And suddenly tears came, on the verge of sobbing. Brought on, I believe, by my sudden awareness of how infrequently I experience my surroundings as a whole body experience. Oh I see things, for sure; I think I’m moderately observant. But most of the time, everything is filtered through my thinking. On this walk I was looking down at the ground, walking quickly to get to my goal, and letting the cacophony in my head run rampant. I wasn’t seeing anything—or feeling anything. I was merely monitoring thinking, the laziest of mental behaviors. This is where I live.
But at some point in that short walk—maybe it was the hot coffee my hand, the chill on my arms, the raucous call of the jays—I got a jolt, and I knew that this simple moment was what I was here for. I slowed way down. I got the sensation of “just walking.” I lifted my head to the sky, took a deep breath. It was a breath into full-bodied awareness. Just walk; be aware. Don’t engage the chatter, I thought. Ignore it and it will eventually diminish. Be the watcher.
This moment, too, like the moment of not having to be polite to passersby, was liberating. I felt the release. I stopped and gulped the cool air in appreciation of such a simple joy.
That primal gulp is what a silent retreat is all about. To remind me that there is another way of walking around. And to increase my capacity for being in that “other way” more often. But getting there, I was to find, takes some attention, some practice, and a whole lot of willingness to “be” somewhere other than the inside of my head. That’s why I went on retreat. That’s what I wanted.
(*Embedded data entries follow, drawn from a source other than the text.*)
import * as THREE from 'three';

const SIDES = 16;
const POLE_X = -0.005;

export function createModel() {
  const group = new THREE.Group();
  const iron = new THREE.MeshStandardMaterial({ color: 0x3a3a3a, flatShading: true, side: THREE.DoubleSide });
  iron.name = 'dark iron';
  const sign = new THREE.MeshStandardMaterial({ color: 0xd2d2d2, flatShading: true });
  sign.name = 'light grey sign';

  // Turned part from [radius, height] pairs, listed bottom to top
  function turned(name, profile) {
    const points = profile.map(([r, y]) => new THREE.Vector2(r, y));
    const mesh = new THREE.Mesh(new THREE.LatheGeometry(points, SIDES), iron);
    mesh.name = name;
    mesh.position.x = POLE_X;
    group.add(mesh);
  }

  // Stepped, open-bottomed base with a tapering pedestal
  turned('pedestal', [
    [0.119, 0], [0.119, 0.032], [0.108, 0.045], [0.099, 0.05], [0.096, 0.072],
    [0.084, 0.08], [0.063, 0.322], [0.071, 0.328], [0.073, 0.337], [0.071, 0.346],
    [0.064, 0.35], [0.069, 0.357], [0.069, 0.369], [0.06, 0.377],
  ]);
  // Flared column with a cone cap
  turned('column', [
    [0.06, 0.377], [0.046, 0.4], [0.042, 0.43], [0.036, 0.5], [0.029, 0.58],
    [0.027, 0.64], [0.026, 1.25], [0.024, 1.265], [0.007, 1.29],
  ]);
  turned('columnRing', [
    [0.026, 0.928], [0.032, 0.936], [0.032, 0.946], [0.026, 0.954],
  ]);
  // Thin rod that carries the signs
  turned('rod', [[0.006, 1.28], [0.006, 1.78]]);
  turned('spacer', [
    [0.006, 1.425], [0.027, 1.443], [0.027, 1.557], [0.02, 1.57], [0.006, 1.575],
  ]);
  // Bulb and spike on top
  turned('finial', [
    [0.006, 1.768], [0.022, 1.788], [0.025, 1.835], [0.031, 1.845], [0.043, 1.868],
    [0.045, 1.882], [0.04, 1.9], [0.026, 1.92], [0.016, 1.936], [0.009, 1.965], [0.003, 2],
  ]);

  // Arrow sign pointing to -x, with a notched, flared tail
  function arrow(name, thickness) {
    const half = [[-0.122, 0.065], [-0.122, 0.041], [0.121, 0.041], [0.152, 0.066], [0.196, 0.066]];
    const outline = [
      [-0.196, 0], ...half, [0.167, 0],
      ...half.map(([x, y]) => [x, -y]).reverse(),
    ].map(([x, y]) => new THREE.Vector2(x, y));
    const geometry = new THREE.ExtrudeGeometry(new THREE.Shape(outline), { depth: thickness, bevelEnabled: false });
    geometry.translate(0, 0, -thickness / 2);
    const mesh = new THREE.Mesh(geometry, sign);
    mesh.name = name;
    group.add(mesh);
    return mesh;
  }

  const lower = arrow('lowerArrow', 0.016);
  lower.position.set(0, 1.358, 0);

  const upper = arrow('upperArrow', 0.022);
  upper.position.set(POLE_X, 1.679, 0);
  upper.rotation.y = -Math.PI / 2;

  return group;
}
I am so grateful to have experienced these gifts of silence. There were more to come, some not quite so easy to endure. The next few days would deepen my capacity for sitting with the committee of chatterers who inhabit my mind, and hone my skills for rising above their clamor. What you find when you get above that clamor is pretty remarkable.
In his small, powerful book called The Art of Stillness, Pico Iyer articulates what drew me to silent retreat:
In an age of speed, I began to think, nothing could be more
invigorating than going slow.
In an age of distraction, nothing can feel more luxurious than paying attention.
And in an age of constant movement, nothing is more urgent than sitting still.
Yes. More on slowing down and sitting still next week.